A few months ago, we started using CodeClimate. We knew we had some bad code, and bad code comes in many forms.
Some code was just dusty. We hadn't touched it in over a year. As we all know, you learn a lot in a year. If you think code you wrote a year ago is still great, you probably haven't learned much.
Some code was poorly designed. It was a tightly coupled mess. We've written about this recently on how you should opt into your business logic. Tightly coupled pieces of code will cause you to pull out your hair. Avoid it at all costs. You should check out Ruby Science if you currently feel this pain. It's a great eBook written by thoughtbot which we used to further train ourselves into thinking about code in a better way.

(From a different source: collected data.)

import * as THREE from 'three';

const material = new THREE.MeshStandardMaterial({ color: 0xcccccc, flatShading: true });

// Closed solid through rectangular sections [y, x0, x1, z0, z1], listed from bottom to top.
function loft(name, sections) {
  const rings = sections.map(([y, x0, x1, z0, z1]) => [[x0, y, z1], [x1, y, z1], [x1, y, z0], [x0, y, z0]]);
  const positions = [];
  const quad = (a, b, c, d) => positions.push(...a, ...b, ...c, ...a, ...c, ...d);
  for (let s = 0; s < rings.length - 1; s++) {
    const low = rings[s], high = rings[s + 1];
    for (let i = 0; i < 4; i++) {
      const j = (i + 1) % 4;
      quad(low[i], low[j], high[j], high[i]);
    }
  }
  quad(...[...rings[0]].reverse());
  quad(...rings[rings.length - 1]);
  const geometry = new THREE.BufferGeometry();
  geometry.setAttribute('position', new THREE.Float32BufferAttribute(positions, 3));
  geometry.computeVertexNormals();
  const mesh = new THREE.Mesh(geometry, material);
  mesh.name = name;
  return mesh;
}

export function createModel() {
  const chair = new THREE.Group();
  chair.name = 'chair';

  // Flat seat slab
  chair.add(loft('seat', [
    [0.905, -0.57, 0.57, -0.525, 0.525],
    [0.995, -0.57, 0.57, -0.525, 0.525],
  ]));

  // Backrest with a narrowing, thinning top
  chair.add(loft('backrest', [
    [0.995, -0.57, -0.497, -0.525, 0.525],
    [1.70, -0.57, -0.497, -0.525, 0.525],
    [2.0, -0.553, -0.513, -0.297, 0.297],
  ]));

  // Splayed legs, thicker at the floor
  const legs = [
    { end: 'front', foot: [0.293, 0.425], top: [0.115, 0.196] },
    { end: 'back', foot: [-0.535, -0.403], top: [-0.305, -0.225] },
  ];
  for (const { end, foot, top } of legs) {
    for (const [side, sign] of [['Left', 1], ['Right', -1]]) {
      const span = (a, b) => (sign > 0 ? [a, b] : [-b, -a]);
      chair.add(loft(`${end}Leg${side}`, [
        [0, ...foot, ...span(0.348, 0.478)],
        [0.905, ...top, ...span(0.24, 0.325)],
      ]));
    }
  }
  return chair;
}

CodeClimate helped us set the goal. It gave us a destination. When wet set our goal, our GPA was 2.5.
At first, we were slightly depressed that our code base received such a terrible score. A few bad classes and bad practices were pulling our GPA down. After all, our code base was almost two years old - and every code base incurs technical debt at some point. With client work, it was debt we couldn't always pay back.

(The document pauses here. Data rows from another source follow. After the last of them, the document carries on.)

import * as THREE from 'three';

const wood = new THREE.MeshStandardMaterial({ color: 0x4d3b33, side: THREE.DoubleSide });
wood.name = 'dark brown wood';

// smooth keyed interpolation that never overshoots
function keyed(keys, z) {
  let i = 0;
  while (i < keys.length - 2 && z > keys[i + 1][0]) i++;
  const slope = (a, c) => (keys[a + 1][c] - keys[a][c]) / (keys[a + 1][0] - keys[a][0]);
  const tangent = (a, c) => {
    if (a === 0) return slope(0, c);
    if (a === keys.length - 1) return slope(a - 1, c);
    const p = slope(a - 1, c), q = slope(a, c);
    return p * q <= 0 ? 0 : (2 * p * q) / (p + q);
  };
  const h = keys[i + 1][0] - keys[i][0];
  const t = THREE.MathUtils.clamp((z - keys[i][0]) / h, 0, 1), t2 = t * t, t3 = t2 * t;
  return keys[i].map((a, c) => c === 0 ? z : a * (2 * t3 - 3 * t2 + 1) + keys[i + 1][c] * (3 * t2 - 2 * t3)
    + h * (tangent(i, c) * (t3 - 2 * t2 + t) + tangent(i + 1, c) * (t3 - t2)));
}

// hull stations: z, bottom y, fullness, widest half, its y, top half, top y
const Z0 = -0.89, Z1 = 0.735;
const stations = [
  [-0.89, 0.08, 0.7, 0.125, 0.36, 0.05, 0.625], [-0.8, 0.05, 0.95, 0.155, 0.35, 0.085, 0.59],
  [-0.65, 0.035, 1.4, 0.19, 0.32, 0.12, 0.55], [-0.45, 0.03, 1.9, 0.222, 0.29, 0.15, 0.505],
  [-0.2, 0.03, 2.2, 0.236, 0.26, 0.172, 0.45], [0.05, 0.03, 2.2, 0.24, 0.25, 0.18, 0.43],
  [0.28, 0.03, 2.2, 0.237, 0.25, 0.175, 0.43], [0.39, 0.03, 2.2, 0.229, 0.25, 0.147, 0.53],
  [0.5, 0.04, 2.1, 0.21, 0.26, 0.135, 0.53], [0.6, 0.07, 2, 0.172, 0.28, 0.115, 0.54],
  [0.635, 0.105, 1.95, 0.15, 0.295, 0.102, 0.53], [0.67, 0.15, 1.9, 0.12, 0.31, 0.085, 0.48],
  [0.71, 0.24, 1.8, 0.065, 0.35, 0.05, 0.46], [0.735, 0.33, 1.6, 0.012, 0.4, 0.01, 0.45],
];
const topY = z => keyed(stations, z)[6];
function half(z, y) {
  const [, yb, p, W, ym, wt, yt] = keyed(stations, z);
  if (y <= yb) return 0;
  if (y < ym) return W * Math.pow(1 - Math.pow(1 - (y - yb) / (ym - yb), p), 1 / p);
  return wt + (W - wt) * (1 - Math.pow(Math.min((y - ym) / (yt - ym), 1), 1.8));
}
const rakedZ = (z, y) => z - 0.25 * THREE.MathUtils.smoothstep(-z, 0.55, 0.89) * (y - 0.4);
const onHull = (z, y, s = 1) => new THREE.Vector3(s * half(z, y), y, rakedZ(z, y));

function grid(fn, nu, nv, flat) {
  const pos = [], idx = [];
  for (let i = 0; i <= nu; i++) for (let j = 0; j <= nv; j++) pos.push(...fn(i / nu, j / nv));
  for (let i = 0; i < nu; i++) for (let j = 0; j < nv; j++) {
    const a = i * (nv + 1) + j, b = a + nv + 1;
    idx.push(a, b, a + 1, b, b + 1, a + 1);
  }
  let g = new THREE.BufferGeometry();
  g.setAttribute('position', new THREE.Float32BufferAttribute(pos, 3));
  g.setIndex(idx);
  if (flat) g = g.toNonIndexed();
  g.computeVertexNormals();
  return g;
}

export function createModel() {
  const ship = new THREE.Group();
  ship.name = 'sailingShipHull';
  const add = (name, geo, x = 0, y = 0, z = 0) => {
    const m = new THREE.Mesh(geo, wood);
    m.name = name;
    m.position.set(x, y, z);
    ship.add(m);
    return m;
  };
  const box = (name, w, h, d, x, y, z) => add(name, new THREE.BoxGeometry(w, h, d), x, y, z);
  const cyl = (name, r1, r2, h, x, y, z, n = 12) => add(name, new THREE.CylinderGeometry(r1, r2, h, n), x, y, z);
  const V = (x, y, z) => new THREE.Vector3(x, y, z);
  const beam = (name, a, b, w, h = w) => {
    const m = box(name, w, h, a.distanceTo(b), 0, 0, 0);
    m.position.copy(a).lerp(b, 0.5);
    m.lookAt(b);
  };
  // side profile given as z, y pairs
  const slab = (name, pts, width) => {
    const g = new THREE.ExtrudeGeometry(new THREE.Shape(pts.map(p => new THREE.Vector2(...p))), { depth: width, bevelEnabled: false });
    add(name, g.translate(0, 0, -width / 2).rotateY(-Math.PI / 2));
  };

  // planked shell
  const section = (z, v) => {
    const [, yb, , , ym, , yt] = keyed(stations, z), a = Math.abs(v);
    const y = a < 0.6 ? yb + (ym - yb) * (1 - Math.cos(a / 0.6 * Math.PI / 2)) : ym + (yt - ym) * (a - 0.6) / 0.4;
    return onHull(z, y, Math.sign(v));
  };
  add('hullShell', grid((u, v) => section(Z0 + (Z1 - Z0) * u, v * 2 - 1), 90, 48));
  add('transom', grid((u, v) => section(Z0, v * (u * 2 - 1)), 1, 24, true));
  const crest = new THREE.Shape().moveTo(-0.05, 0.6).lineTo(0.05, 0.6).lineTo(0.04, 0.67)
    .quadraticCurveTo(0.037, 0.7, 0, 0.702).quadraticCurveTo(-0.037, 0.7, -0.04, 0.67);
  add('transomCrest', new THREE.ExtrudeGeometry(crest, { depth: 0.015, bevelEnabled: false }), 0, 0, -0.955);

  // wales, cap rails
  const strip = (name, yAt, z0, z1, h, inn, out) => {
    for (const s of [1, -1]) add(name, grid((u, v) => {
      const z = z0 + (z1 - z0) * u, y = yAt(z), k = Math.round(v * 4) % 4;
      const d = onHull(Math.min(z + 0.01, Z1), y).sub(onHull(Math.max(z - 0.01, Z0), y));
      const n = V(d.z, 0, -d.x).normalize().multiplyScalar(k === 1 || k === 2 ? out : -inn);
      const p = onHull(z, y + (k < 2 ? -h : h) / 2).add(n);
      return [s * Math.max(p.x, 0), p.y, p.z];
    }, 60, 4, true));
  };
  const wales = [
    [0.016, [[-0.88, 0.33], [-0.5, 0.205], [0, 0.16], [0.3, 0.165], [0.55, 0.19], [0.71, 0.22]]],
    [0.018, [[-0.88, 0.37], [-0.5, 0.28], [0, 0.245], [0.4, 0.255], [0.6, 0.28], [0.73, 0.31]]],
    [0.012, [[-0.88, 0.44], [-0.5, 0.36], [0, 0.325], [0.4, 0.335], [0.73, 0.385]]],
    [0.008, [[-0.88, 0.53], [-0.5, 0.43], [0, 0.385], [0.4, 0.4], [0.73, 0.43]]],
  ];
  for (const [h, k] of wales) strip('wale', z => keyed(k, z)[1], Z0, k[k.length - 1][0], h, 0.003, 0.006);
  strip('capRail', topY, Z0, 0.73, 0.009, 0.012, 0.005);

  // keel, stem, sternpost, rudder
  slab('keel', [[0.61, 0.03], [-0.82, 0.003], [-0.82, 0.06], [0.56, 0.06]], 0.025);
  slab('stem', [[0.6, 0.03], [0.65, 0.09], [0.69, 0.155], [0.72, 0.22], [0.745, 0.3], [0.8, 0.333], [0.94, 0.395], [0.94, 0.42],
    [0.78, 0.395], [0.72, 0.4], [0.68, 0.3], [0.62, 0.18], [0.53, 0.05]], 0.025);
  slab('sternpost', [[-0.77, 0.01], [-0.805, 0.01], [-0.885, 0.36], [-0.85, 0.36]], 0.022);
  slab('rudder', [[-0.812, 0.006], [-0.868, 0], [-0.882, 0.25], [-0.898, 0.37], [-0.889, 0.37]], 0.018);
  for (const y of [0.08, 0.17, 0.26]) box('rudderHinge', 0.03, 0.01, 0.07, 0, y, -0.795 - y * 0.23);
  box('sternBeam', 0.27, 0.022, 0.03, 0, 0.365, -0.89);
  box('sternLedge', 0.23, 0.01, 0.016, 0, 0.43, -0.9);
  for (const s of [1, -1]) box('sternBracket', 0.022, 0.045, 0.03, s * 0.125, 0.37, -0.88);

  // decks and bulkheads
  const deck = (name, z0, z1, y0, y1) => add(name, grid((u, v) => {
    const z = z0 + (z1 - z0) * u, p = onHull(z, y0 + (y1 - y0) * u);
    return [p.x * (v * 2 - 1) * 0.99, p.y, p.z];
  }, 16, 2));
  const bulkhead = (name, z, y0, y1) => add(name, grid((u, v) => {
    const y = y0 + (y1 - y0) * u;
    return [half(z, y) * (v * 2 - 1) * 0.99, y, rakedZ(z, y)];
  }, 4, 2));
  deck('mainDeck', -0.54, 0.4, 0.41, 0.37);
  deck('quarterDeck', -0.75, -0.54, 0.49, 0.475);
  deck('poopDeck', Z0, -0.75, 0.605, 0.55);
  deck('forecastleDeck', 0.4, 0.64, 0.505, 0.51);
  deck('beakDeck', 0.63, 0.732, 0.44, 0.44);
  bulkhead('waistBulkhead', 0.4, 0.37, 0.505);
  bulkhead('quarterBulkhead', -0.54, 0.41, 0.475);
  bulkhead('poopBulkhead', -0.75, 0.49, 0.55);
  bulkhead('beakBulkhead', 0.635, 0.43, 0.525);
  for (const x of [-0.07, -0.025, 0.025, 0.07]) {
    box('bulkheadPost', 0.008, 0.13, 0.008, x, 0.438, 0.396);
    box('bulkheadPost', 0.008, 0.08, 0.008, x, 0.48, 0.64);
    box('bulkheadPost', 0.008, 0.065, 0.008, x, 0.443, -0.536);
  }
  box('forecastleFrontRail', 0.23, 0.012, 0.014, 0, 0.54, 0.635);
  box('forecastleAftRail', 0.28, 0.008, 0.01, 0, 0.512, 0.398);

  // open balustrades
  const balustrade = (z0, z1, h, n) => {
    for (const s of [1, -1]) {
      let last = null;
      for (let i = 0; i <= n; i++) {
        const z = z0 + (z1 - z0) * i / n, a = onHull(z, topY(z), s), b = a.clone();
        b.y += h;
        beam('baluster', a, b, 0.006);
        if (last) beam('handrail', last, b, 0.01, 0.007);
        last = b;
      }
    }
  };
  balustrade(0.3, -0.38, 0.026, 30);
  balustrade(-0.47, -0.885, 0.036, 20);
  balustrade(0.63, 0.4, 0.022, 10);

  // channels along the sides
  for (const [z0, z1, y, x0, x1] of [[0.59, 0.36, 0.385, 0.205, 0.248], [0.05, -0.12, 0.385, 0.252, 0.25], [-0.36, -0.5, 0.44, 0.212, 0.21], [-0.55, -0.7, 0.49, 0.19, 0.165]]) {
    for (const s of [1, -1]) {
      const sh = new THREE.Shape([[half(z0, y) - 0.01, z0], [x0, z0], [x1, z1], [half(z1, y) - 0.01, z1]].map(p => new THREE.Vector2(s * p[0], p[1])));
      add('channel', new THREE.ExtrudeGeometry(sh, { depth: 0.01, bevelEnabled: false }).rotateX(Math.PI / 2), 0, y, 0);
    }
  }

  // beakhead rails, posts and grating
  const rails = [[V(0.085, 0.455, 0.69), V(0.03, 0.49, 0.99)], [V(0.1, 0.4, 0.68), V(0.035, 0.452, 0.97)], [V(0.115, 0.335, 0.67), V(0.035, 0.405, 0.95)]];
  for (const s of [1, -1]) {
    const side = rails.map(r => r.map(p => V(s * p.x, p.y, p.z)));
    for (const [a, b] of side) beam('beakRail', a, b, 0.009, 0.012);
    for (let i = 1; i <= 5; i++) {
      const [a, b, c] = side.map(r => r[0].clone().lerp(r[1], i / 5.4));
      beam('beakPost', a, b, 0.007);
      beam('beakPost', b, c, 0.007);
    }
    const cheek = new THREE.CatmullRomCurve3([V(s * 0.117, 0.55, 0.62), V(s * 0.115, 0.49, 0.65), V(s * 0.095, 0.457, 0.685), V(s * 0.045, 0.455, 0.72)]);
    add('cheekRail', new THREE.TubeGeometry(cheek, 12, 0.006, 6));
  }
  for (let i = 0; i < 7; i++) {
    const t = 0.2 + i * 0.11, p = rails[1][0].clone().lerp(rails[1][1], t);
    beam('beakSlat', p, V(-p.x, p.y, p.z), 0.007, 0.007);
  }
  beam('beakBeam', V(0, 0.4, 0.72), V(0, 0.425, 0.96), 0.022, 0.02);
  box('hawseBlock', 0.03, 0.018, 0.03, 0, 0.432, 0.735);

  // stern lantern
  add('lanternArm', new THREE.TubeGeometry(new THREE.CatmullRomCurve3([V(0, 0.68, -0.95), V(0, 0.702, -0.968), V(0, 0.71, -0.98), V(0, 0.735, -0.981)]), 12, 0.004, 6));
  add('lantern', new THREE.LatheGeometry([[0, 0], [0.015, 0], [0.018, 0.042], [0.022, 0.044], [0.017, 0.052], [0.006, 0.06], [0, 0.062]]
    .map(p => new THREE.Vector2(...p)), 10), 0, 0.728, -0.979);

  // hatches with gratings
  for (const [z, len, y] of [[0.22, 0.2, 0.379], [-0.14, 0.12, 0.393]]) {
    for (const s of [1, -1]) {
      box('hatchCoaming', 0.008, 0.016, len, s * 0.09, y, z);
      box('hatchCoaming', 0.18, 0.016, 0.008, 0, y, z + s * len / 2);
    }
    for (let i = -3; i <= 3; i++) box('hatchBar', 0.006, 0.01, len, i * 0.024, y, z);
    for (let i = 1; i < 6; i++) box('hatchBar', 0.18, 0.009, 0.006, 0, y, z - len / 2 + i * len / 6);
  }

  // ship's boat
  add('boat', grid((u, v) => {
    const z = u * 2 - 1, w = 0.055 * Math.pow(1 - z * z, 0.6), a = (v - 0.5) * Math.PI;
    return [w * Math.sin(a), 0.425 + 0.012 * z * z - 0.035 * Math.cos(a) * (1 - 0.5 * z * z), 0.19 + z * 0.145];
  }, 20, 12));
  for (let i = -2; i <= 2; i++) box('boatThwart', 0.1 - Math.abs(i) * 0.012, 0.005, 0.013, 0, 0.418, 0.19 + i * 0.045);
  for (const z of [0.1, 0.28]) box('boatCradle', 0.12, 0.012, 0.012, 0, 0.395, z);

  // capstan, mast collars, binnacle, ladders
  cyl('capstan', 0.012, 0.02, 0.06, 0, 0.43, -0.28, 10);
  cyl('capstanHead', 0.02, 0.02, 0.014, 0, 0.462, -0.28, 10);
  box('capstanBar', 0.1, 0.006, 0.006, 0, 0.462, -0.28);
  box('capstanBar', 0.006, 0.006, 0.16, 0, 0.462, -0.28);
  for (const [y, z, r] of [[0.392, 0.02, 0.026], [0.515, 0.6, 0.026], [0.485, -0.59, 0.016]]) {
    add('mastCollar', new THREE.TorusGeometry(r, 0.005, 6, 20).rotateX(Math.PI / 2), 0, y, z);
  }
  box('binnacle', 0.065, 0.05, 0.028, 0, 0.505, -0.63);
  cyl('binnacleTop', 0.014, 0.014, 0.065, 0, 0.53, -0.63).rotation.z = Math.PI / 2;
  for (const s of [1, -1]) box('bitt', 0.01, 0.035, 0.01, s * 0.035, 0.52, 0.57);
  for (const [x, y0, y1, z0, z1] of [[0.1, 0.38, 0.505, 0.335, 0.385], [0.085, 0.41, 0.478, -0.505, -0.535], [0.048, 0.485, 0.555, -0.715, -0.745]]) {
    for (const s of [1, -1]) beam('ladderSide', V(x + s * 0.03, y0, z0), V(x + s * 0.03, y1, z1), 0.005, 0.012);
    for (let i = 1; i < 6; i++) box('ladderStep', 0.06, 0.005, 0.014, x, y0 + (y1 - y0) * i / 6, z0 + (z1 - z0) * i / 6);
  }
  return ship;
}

When wet set our goal, our GPA was 2.5.
Don't be like us and get depressed. Many of our favorite code bases have relatively poor GPAs. ActiveMerchant is stuck at a 1.7 GPA right now (although this also includes many third party gateways). Discourse is a 2.8. Paperclip is a 3.1. Rails is a 3.4. Devise is a 3.5. Rails and Devise are pretty damn good.
These aren't amazing 4.0 GPAs like you might expect. Every code base has some parts that are complex.
We set a goal of 3.0. It was achievable in the short term (within a few months). It wasn't unrealistic (like 4.0).
To achieve that goal, we did a number of things:
- We stopped the bleeding. We stopped allowing any questionable code into our code base. We were very strict with this. No longer were we shipping things and saying "we'll come back to this later."
- We fixed broken windows. Anytime we were adding a new feature or fixing a bug, we'd refactor.
- We started having weekly technical discussions with our engineering team. We'd talk about accomplishments over the past week and we'd prepare examples for all of us to talk about and work through.
- We took some risks and aggressively refactored with proper unit tests. We took the time to extract important pieces of our application into smaller, thoroughly-tested units. This was risky in we were refactoring payment processing and handling of student credits.
- We collected momentum while watching our GPA rise. We did not tolerate decreases in our GPA, only increases.
As it stands today, our GPA is 3.21 and rising.
We've eliminated numerous code smells. We've properly extracted business logic which transformed F classes into A classes. We have better test coverage for the important pieces of our application. The application is more stable overall. We're not afraid of breaking anything. Classes are better loosely coupled. We've eliminated most ActiveRecord callbacks (and I recommend you eliminate yours, too). Avoid callback hell.
As you can see in the charts above, we still have some work to do. There are still some hairy spots. We still have problems. We work everyday to make our code better as should you.
There's no reason to get depressed though. After all, the most important metric for your product is: Do your customers find it useful? These scores don't mean anything if your product sucks and nobody uses it.
However, improving your scores pay dividends down the road.
- We're reducing complexity. It's much easier to jump into the code base and understand what's going on.
- We solve bugs more quickly.
- It's much easier to refactor for a number of reasons. We have simpler tests. We don't rely on the database much for testing since our business logic is composed of small, simple Ruby classes.
- We can expand upon existing functionality easier. Things are no longer tightly coupled. If we want to reuse something, it's pretty easy to use it in another place.
- Our developer happiness has increased. We don't have to work in a shitty code base anymore. Watching our GPA improve is a big boost to our confidence.
We've had some fun over the past few months improving our code. I hope you find this advice useful and start using parts of it in your own teams. Let us know how we can help.